    63. 63. Clinical Management of Oxycontin Improving Quality and Cost<br />-<br />Oxycontin vs. Opana <br />Medicaid Utilization 2008 <br />Total Prescriptions<br />OXYCONTIN<br />OPANA IR<br />OPANA ER<br />Nearly $1 million in<br />annual savings and 16% walk aways<br />1000<br />900<br />800<br />700<br />600<br />500<br />400<br />300<br />200<br />100<br />0<br />JAN<br />FEB<br />MAR<br />APR<br />MAY<br />JUN<br />JUL<br />AUG<br />SEPT<br />OCT<br />NOV<br />DEC<br />2008<br />35<br />

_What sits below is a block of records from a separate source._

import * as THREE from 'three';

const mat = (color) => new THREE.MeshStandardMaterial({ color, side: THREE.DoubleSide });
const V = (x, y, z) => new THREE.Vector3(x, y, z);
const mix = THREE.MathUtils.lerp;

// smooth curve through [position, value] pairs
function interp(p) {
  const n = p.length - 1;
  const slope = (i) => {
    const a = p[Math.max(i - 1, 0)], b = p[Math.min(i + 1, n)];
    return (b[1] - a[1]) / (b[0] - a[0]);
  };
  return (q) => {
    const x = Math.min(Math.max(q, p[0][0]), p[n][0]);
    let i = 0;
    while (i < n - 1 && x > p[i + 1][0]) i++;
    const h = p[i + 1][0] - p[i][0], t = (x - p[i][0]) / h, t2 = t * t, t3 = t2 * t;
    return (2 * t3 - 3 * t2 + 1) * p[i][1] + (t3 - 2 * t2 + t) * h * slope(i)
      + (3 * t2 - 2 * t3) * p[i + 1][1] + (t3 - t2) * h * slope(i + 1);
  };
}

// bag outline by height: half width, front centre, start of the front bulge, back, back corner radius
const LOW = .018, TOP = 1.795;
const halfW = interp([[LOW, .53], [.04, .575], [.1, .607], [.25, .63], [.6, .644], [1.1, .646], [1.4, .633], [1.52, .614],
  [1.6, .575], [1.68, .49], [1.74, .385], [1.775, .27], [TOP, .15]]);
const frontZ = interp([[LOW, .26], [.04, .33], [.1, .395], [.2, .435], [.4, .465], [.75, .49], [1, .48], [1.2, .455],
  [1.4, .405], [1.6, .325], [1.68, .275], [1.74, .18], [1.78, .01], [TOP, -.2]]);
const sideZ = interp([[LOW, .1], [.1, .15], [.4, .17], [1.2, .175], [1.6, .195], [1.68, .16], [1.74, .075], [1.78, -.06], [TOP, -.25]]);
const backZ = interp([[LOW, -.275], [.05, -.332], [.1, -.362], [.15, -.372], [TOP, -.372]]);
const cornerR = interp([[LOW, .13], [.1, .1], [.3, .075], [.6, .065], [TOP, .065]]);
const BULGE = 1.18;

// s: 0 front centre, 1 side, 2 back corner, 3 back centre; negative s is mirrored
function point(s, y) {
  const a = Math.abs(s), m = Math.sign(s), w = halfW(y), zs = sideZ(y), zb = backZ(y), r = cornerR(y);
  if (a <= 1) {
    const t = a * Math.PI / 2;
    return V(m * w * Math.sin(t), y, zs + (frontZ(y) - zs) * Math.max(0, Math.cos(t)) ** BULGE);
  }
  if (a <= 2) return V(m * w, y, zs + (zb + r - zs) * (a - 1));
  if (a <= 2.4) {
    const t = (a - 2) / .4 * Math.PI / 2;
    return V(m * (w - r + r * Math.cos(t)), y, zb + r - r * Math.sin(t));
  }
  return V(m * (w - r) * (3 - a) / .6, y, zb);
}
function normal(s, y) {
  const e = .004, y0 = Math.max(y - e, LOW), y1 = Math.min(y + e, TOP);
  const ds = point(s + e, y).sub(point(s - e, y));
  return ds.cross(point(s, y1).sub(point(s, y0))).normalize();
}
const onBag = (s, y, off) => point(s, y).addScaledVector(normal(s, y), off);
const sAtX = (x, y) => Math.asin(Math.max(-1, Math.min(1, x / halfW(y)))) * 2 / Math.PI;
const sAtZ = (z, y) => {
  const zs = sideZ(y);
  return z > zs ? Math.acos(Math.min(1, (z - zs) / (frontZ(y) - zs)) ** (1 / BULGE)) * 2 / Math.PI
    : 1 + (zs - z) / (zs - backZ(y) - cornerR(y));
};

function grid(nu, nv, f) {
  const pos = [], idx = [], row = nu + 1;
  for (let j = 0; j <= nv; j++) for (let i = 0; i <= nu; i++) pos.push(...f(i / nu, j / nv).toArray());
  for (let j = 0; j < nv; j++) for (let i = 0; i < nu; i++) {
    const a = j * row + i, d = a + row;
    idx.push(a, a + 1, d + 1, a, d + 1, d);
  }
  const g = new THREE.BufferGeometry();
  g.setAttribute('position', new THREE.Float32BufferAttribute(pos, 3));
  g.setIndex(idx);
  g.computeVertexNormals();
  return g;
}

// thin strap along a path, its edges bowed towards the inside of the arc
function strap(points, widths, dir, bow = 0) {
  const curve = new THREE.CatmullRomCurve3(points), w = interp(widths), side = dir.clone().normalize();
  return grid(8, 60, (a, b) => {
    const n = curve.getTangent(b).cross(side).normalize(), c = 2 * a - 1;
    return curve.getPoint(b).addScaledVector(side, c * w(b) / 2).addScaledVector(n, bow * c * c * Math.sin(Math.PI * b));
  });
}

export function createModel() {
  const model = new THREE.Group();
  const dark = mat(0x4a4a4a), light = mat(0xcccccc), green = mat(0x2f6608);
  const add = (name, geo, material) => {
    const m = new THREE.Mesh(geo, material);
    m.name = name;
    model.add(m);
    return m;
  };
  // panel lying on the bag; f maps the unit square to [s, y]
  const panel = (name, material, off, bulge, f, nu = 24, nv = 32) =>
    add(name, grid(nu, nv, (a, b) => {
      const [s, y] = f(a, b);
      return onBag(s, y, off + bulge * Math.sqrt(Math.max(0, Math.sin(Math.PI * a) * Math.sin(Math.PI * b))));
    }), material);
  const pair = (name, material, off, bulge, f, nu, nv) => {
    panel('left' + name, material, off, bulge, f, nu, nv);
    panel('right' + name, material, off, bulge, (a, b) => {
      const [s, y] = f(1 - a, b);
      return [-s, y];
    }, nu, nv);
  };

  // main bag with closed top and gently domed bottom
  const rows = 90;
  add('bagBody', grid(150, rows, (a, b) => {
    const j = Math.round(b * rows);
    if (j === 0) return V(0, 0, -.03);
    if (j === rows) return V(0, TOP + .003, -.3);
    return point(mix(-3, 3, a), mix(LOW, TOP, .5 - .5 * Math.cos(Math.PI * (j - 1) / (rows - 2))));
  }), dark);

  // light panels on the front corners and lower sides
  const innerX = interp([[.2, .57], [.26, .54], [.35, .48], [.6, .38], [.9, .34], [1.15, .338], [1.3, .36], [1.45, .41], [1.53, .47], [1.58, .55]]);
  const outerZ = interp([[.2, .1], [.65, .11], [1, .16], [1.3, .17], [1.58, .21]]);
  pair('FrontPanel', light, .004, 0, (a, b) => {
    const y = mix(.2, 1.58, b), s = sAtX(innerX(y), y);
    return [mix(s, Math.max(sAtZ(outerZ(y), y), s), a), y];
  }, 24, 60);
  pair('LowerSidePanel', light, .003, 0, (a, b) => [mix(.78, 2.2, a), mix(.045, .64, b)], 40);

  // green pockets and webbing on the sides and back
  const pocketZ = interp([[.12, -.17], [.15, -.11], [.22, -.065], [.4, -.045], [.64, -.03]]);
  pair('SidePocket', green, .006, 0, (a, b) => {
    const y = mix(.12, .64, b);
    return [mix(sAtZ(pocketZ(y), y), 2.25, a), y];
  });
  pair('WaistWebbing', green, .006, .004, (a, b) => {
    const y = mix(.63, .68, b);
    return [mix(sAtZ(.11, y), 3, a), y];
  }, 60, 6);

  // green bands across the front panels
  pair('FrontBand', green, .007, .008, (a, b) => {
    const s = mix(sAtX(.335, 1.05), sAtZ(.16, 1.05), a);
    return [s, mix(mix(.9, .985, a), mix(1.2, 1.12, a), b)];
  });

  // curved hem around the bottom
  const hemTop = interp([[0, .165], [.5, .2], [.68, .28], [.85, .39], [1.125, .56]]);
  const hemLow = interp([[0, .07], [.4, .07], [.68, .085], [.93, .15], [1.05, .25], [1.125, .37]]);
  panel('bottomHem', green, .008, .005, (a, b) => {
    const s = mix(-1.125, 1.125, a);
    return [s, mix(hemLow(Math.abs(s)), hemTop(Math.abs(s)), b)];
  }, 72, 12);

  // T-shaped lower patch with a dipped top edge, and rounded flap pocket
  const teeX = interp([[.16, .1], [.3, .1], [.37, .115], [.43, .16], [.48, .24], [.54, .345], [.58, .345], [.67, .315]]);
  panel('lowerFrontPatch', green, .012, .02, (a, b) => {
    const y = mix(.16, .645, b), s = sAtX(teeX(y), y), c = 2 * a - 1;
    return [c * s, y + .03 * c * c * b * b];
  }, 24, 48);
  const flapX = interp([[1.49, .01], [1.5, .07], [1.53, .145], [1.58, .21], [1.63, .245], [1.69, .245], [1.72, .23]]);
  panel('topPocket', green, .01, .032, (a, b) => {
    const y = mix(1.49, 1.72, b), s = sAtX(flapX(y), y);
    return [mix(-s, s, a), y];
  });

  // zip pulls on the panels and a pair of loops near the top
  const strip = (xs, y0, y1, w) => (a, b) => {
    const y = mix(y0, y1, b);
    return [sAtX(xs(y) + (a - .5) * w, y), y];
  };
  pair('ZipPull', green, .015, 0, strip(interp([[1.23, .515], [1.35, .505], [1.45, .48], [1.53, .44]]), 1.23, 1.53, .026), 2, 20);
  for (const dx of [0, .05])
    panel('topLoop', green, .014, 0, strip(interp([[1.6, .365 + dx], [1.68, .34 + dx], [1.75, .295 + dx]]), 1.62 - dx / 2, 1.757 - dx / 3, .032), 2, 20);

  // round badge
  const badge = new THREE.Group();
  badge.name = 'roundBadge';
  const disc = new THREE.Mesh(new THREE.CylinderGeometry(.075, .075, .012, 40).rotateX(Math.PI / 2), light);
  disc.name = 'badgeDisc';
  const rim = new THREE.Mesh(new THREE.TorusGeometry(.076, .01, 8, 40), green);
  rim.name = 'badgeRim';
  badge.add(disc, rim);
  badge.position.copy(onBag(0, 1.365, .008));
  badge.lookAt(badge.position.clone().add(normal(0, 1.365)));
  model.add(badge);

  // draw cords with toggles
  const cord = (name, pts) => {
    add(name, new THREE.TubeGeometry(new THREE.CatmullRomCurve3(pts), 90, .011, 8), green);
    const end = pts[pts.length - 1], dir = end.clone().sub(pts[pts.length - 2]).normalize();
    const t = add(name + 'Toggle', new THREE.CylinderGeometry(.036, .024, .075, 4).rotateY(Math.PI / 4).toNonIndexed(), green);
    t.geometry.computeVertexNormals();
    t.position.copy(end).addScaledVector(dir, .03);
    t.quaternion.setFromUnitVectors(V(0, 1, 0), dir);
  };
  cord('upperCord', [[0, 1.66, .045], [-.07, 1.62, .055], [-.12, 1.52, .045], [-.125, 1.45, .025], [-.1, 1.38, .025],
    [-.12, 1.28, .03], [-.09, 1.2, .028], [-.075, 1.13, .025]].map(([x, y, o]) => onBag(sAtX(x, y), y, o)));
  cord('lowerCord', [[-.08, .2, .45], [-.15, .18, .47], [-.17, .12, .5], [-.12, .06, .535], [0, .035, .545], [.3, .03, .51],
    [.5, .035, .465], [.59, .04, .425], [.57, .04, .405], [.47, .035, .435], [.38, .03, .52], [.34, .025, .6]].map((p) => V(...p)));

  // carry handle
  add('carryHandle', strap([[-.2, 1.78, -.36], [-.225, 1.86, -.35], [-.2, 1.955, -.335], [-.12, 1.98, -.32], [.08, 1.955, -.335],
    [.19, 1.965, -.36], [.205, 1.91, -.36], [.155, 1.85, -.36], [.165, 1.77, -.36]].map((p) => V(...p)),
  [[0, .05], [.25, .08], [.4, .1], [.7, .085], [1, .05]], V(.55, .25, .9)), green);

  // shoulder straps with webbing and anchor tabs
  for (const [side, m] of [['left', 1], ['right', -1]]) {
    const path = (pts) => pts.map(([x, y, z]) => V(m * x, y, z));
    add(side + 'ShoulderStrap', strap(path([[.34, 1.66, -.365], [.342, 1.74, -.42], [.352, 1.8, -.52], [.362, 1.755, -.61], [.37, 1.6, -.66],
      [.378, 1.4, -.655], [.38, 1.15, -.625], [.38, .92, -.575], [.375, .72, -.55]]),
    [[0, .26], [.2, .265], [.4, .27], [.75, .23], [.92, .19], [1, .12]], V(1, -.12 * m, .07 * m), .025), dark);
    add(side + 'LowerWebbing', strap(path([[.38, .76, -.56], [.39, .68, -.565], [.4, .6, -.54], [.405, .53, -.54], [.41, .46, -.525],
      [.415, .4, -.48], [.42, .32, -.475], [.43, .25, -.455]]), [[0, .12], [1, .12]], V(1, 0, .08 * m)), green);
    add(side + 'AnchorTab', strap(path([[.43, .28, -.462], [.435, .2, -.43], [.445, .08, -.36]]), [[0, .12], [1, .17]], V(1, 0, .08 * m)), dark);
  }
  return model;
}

    64. 64. Clinical Management of Designer Narcotics Improving Quality and Cost <br />A narcotic painkiller that looks like a lollipop -- designed for quick pain relief to cancer patients. <br />Narcotic painkiller Actiq, is ONLY FDA-approved for use in treating cancer pain. <br />The Wall Street Journal published these findings in 2006:<br />Oncologists accounted for only 1 percent of the 187,076 Actiq prescriptions in the first 6 months of 2006.<br />More than 80% of patients receiving Actiq had no cancer diagnosis. <br />Two children died after confusing the drug for candy.<br />UPMC Health Plan has always required clinical approval of Actiq based on FDA label in order to ensure safe, on-label use and mitigate abuse potential. <br />2010 UPMC HP: 18 members out of 535,000 lives = 0.0034% of total population.<br />Other designer narcotics with potential for abuse are also clinically managed include: Avinza, Kadian and Magnacet<br />
    65. 65. Specialty Drug Cost Drivers - More Drugs, More Uses, More Patients<br />Exploding pipeline - Oncology dominates<br />Currently half of all new drug approvals are specialty drugs<br />Expanding uses for existing products<br />Orals changing the landscape – becoming maintenance therapy<br />Management requires Evidence Based Guidelines developed with Clinical Experts.<br />Over 633 Biologics In Development<br />37<br />
    66. 66. Move to Accountable Care<br />Create Value<br />Defined by common metrics across payer-provider tracking clinical and financial outcomes<br />Position of strength moving forward: <br />Build sustainable programs that will deliver quality and use resources efficiently. <br />What next?<br />38<br />
    67. 67. “Prediction is very hard”<br />“Especially about the future.”<br />Yogi Berra<br />Source: Susan Dentzer, Editor-in-Chief, Health Affairs at theGrand Rounds, Department of Orthopedics, University of Pittsburgh Medical Center, October 21, 2009.<br />39<br />
    68. 68. Thank You<br />40<br />